The world today has some pretty serious problems:
- 795M people are starving (Food Aid Foundation)
- 780M lack clean drinking water (Centers for disease Control & Prevention)
- 2.5Bn lack sanitation (Centers for disease Control & Prevention)
- 1.3M die of AIDS each year (World Health Organisation)
- 258M are illegal immigrants (Wikipedia sources)
- 781M illiterate adults in the world (United Nations)
- 250M may soon lose their homes and become ‘climate refugees’ as a result of global warming (Climate & Migration Coalition)
If you had $75Bn to spend on solving the world’s greatest problems, according to Danish author Bjorn Lomborg (“the always-sunny political scientist that climate deniers love“) climate change wouldn’t be one of them. Fourteen years ago in his TED talk he made the case that there are far more significant problems in the world which would benefit more from our money and attention.

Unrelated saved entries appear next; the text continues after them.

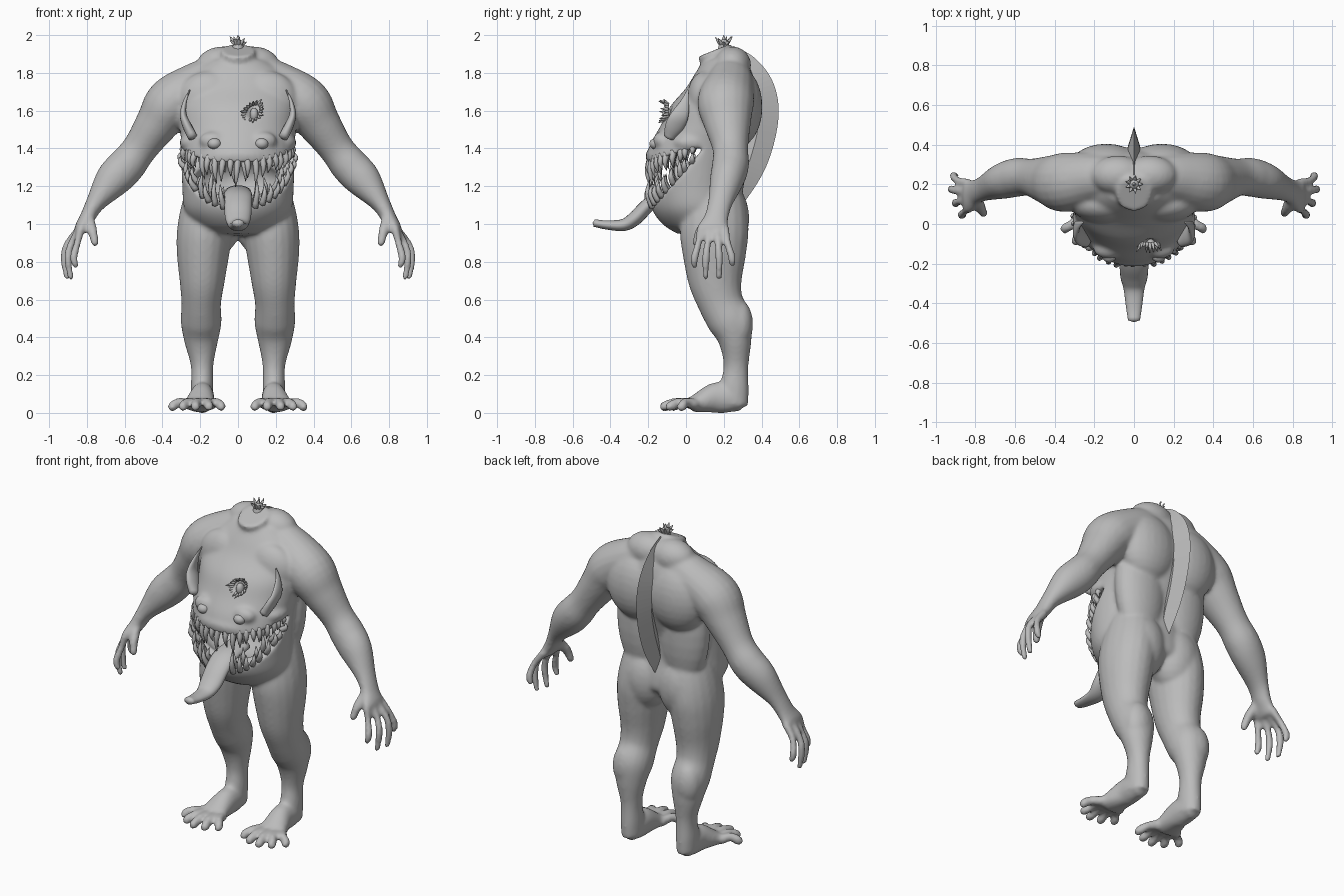
import bpy, bmesh, math, random
from mathutils import Vector, Matrix

random.seed(4)
X, Y, Z = Vector((1, 0, 0)), Vector((0, 1, 0)), Vector((0, 0, 1))
if "Cube" in bpy.data.objects:
    bpy.data.objects.remove(bpy.data.objects["Cube"])

skin = bpy.data.materials.new("grey_skin")
skin.use_nodes = True
skin.diffuse_color = (0.5, 0.5, 0.5, 1)
shader = next(n for n in skin.node_tree.nodes if n.type == "BSDF_PRINCIPLED")
shader.inputs["Base Color"].default_value = skin.diffuse_color

def smooth_path(points, steps):
    """Catmull-Rom interpolation of centre and radii together."""
    p = [Vector(q) for q in points]
    p = [p[0] * 2 - p[1]] + p + [p[-1] * 2 - p[-2]]
    out = []
    for i in range(1, len(p) - 2):
        a, b, c, d = p[i - 1:i + 3]
        for t in (k / steps for k in range(steps)):
            out.append((b * 2 + (c - a) * t + (a * 2 - b * 5 + c * 4 - d) * t ** 2
                        + (b * 3 - a - c * 3 + d) * t ** 3) / 2)
    return out + [p[-2]]

def tube(bm, points, ref=Y, side=1, sides=20, steps=5, axis=None, cap=0.5):
    """Closed loft of ellipses; each point is x, y, z, radius across, radius along ref."""
    path = smooth_path(points, steps)
    centres = [Vector((q[0] * side, q[1], q[2])) for q in path]
    rings, poles = [], []
    last = len(path) - 1
    for i, (c, q) in enumerate(zip(centres, path)):
        t = axis or (centres[min(i + 1, last)] - centres[max(i - 1, 0)]).normalized()
        v = (ref - t * ref.dot(t)).normalized()
        u = v.cross(t)
        a, b = max(q[3], 0.001), max(q[4], 0.001)
        angles = [math.tau * k / sides for k in range(sides)]
        rings.append([bm.verts.new(c + u * a * math.cos(w) + v * b * math.sin(w)) for w in angles])
        if i in (0, last):
            poles.append(bm.verts.new(c + t * min(a, b) * (cap if i else -cap)))
    for k in range(sides):
        j = (k + 1) % sides
        for r, s in zip(rings, rings[1:]):
            bm.faces.new((r[k], r[j], s[j], s[k]))
        for ring, pole in ((rings[0], poles[0]), (rings[-1], poles[1])):
            bm.faces.new((ring[k], ring[j], pole))

def ball(bm, centre, radii, side=1):
    m = Matrix.Translation((centre[0] * side, *centre[1:])) @ Matrix.Diagonal((*radii, 1))
    bmesh.ops.create_uvsphere(bm, u_segments=24, v_segments=14, radius=1, matrix=m)

def spike(bm, base, tip, r, bend=Vector()):
    """Curved tooth or splinter."""
    mid = (base + tip) / 2 + bend
    ref = X if abs((tip - base).normalized().x) < 0.8 else Y
    tube(bm, [(*base, r, r), (*mid, r * 0.75, r * 0.75), (*tip, 0.002, 0.002)], ref, sides=7, steps=3)

def make(name, bm):
    bmesh.ops.recalc_face_normals(bm, faces=bm.faces)
    mesh = bpy.data.meshes.new(name)
    bm.to_mesh(mesh)
    bm.free()
    obj = bpy.data.objects.new(name, mesh)
    bpy.context.collection.objects.link(obj)
    mesh.materials.append(skin)
    mesh.shade_smooth()
    return obj

def remesh(obj, size):
    mod = obj.modifiers.new("fuse", "REMESH")
    mod.mode = "VOXEL"
    mod.voxel_size = size
    mod.use_smooth_shade = True

# Torso with the big face in its belly, and the neck stump
bm = bmesh.new()
torso = [(.09, .95, .16, .14), (.09, 1, .235, .215), (.065, 1.08, .285, .245), (.045, 1.2, .295, .245),
         (.045, 1.33, .3, .255), (.07, 1.42, .3, .26), (.115, 1.52, .31, .25),
         (.15, 1.62, .32, .235), (.185, 1.72, .31, .185), (.2, 1.8, .25, .15), (.205, 1.87, .15, .11)]
tube(bm, [(0, *r) for r in torso], sides=48, axis=Z, cap=0.1)
tube(bm, [(0, .21, 1.72, .12, .12), (0, .185, 1.83, .1, .1), (0, .15, 1.92, .09, .095)], cap=0)

arm = [(.08, .24, 1.8, .11, .1), (.22, .23, 1.73, .125, .13), (.35, .21, 1.64, .14, .15),
       (.43, .22, 1.53, .115, .125), (.52, .235, 1.4, .093, .095), (.59, .235, 1.31, .1, .098),
       (.665, .215, 1.23, .095, .09), (.755, .18, 1.11, .052, .065), (.8, .16, 1.03, .04, .065),
       (.83, .145, .98, .035, .083), (.84, .143, .955, .027, .078)]
leg = [(.12, .16, 1.24, .13, .12), (.15, .155, 1.1, .145, .165), (.175, .15, .97, .147, .182),
       (.185, .15, .85, .14, .17), (.19, .155, .7, .12, .143), (.195, .185, .58, .105, .12),
       (.195, .235, .48, .108, .118), (.195, .26, .38, .09, .088), (.19, .265, .25, .06, .066),
       (.19, .255, .13, .06, .078), (.19, .25, .04, .058, .08)]
foot = [(.19, .3, .055, .045, .05), (.19, .24, .075, .062, .075), (.19, .16, .08, .065, .082),
        (.2, .08, .058, .078, .058), (.205, .03, .042, .085, .04)]
thumb = [(.79, .13, 1.03, .03, .03), (.77, .075, .96, .027, .027), (.755, .05, .89, .02, .02)]
for s in (1, -1):
    tube(bm, arm, side=s)
    tube(bm, leg, side=s, cap=0)
    tube(bm, foot, Z, s)
    tube(bm, thumb, side=s, sides=12)
    # Fingers: base y, tip y, knuckle x, tip z
    for y, ty, kx, tz in ((.08, .045, .85, .77), (.122, .105, .88, .71),
                          (.165, .175, .9, .71), (.205, .243, .89, .78)):
        tube(bm, [(.83, y, .98, .024, .024), (kx, y * .6 + ty * .4, .9, .02, .02),
                  (kx + .02, ty, .82, .022, .022), (kx + .005, ty, tz, .016, .016)], side=s, sides=12)
    # Toes splay out from the ball of the foot
    for k, (tx, ty) in enumerate(((.09, -.08), (.155, -.12), (.225, -.13), (.29, -.1), (.345, -.04))):
        bx = .14 + k * .033
        tube(bm, [(bx, .05, .045, .028, .03), (bx * .5 + tx * .5, ty * .5 + .02, .056, .024, .026),
                  (tx, ty + .02, .036, .026, .028), (tx, ty, .02, .02, .018)], Z, s, sides=12)
    # Shoulder blade, back muscle, neck muscle, chest, brow, cheek, buttock, calf, kneecap
    for centre, radii in (((.14, .28, 1.62), (.19, .125, .21)), ((.14, .22, 1.4), (.165, .105, .35)),
                          ((.08, .245, 1.84), (.14, .1, .1)),
                          ((.15, .1, 1.66), (.17, .095, .15)), ((.13, -.125, 1.44), (.075, .05, .05)),
                          ((.24, .03, 1.43), (.07, .1, .05)), ((.125, .2, 1.03), (.15, .135, .2)),
                          ((.21, .28, .47), (.085, .075, .13)), ((.19, .125, .57), (.065, .05, .08))):
        ball(bm, centre, radii, s)
# Upper lip
ball(bm, (0, -.13, 1.36), (.17, .085, .06))
body = make("body", bm)

# Mouth opening, throat, chest wound and neck hollow
bm = bmesh.new()
wedge = [(.1, 1.41), (-.05, 1.375), (-.2, 1.325), (-.4, 1.3), (-.4, 1.05), (-.19, 1.08), (-.05, 1.23)]
face = bm.faces.new([bm.verts.new((-.36, y, z)) for y, z in wedge])
ext = bmesh.ops.extrude_face_region(bm, geom=[face])["geom"]
bmesh.ops.translate(bm, vec=X * .72, verts=[v for v in ext if isinstance(v, bmesh.types.BMVert)])
ball(bm, (0, -.01, 1.23), (.23, .14, .12))
ball(bm, (.08, -.12, 1.6), (.045, .05, .05))
ball(bm, (0, .145, 1.97), (.07, .065, .045))
cutter = make("mouth_cutter", bm)
cutter.hide_render = True
cutter.display_type = "WIRE"
remesh(cutter, 0.012)
remesh(body, 0.0095)
cut = body.modifiers.new("mouth", "BOOLEAN")
cut.operation = "DIFFERENCE"
cut.object = cutter
remesh(body, 0.0095)
soft = body.modifiers.new("soften", "SMOOTH")
soft.factor = 0.5
soft.iterations = 9

# Back fin with a sharp outer edge
bm = bmesh.new()
tube(bm, [(0, .22, 1.91, .012, .045), (0, .3, 1.83, .022, .08), (0, .36, 1.73, .03, .1),
          (0, .385, 1.62, .032, .105), (0, .38, 1.5, .032, .1), (0, .345, 1.36, .03, .095),
          (0, .3, 1.24, .028, .08), (0, .26, 1.13, .02, .05)], sides=4)
make("back_fin", bm).data.shade_flat()

# Tongue hanging over the lower jaw
bm = bmesh.new()
tube(bm, [(0, .02, 1.17, .035, .07), (0, -.12, 1.15, .035, .075), (0, -.2, 1.1, .038, .073),
          (0, -.27, 1.03, .038, .068), (0, -.33, .995, .032, .052), (0, -.42, .995, .024, .04),
          (0, -.485, 1.005, .02, .03)], X)
make("tongue", bm)

# Eyes and pointed ears
eyes, ears = bmesh.new(), bmesh.new()
for s in (1, -1):
    ball(eyes, (.125, -.16, 1.425), (.036, .034, .03), s)
    tube(ears, [(.24, -.09, 1.46, .025, .03), (.27, -.06, 1.52, .024, .05), (.29, -.03, 1.58, .018, .045),
                (.28, -.005, 1.65, .01, .022), (.255, .01, 1.71, .003, .004)], side=s)
make("eyes", eyes)
make("ears", ears)

# Uneven teeth follow the lips around the front of the torso
upper, lower = bmesh.new(), bmesh.new()
for row, count in enumerate((21, 14)):
    shrink = 1 - row * .1
    for k in range(count):
        w = math.radians(-88 + 176 * k / (count - 1) + random.uniform(-2, 2))
        out = Vector((math.sin(w), -math.cos(w), 0))
        lean = Vector((random.uniform(-.015, .015), 0, 0))
        x, y = .275 * shrink * out.x, .045 + .235 * shrink * out.y
        size = random.uniform(.65, 1.2) * (.045 + .085 * math.sqrt(max(-out.y, 0)))
        top = Vector((x, y, 1.345 + .3 * (y + .2)))
        spike(upper, top, top - Z * size + lean, .019, out * .015)
        if abs(x) > .07:
            low = Vector((x, y, 1.075 + 1.1 * (y + .19)))
            spike(lower, low, low + Z * size + out * .02 + lean, .018, out * .018)
make("upper_teeth", upper)
make("lower_teeth", lower)

# Torn splinters round the chest wound, and the broken spine on the neck
wound, spine = bmesh.new(), bmesh.new()
for k in range(20):
    w = math.tau * k / 20
    ring = Vector((math.cos(w) + .35 * math.sin(w), 0, math.sin(w)))
    base = Vector((.08, -.095, 1.595)) + ring * .04
    spike(wound, base, base + ring * random.uniform(.01, .03) - Y * random.uniform(.02, .05), .009)
ball(wound, (.085, -.1, 1.58), (.022, .025, .035))
for k in range(9):
    w = math.tau * k / 9
    ring = Vector((math.cos(w), math.sin(w), 0))
    base = Vector((0, .2, 1.95)) + ring * .015
    spike(spine, base, base + ring * .03 + Z * random.uniform(.01, .045), .011)
tube(spine, [(0, .19, 1.88, .035, .035), (0, .2, 1.93, .03, .03), (0, .2, 1.97, .022, .022)])
spike(spine, Vector((0, .2, 1.95)), Vector((0, .2, 2)), .014)
make("chest_wound", wound)
make("broken_spine", spine)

The top four were:
- HIV / AIDS related healthcare
- Malnutrition (impacts 50% the worlds population)
- Subsidies / Trade Barriers (Bringing developing countries out of poverty)
- Malaria (Affects 2 Bn people and ‘just’ $13Bn could save over 500,000 people)
The interesting thing about his approach is that it’s not just his opinion. It’s science and economics. He didn’t just create a small think tank of intellectuals. He was part of a group of people called the ‘Cogenhagen Consensus‘ which was made up of 30 scientists (3 specialists in each of the world’s most challenging areas – from healthcare and education to climate change and trade) and 8 of the world’s top economists (including 3 Nobel Laureates).
In this TED talk – which is well worth a watch, he explains how the Copenhagen Consensus played out. It certainly challenges you to think differently, and more credibly about how we are addressing not just climate change, but the world’s biggest problems. $75Bn for example, not a huge amount by combined global standards, could give every person on the planet clean drinking water, basic sanitation, healthcare and education. By comparison, the Kyoto Protocol in 1992 estimated that the cost of addressing climate change was around $150Bn per year – thats between 2 and 3X more than the developing world receives in aid each year.
“Just because there is a problem doesn’t mean that we have to solve it, if the cure is going to be more expensive than the original ailment”. Bjorn Lomborg
Because of this, Bjorn makes the (unpopular?) case that trying to solve for climate change is expensive and inefficient. It may improve the lives of our grand children in 2100, but it doesn’t necessarily helping the world’s poorest people today. He also hypothesises that in 2100 the average human in the developing world will be as rich as people in developed world today, so our perspectives and realities will likely have changed dramatically by then anyway.
So what to make of all this? Especially, if like me you are committed to raising awareness around the climate crisis? Well, one thing we can do is make sure that we don’t over simplify the problems. The science of climate change, as well as any possible solutions to solve it, are incredibly complicated. As easy as it is to show photographs of stranded polar bears on huge ice cubes and climate refugees up to their waist in water, and while yes these are serious images, they risk sensationalising and over-simplifying the issue.
Calls for us all to eat less meat, ride our bicycles to work, fly less, recycle more and buy less jeans (and especially less fast fashion) are all credibly personal goals – but if we are to solve the world’s biggest problems we need some really big solutions. And as Jordan B. Peterson says eloquently (but rather angrily) in this clip when asked a similar question at the Cambridge Union, perhaps the quickest way to solve the climate crisis is not to recycle everything, but the work as fast as possible to eradicate poverty and create the circumstances for 10M educated brains to unite around these issues together.
Want to dig a little deeper and make your own mind up? Read any of Bjorn Lomborg’s books (or watch any of his lectures on YouTube) and see what you think.